» Information
--- --- ---

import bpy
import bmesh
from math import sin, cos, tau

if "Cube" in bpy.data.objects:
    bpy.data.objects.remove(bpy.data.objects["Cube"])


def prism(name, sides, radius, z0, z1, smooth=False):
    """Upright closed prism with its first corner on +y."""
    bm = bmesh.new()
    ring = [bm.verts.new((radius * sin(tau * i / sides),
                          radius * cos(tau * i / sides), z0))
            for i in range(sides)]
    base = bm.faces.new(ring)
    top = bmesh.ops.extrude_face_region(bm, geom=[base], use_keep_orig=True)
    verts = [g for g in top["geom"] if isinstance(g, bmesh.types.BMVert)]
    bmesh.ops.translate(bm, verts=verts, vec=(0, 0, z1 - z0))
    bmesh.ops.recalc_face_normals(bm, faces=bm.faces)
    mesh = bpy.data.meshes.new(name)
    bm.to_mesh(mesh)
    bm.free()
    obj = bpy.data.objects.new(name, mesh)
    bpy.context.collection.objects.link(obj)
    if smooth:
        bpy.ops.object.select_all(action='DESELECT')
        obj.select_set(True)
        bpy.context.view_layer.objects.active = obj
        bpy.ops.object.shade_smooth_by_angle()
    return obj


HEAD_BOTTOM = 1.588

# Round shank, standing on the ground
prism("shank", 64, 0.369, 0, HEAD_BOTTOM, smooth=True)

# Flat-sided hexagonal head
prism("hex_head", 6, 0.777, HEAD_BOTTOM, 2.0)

--- --- ---

» Assignment
The reply should consist solely of the lines above from the one that has "from math import sin, cos, tau" through the one that has "ring = [bm.verts.new((radius", reproduced exactly.

» Result
from math import sin, cos, tau

if "Cube" in bpy.data.objects:
    bpy.data.objects.remove(bpy.data.objects["Cube"])


def prism(name, sides, radius, z0, z1, smooth=False):
    """Upright closed prism with its first corner on +y."""
    bm = bmesh.new()
    ring = [bm.verts.new((radius * sin(tau * i / sides),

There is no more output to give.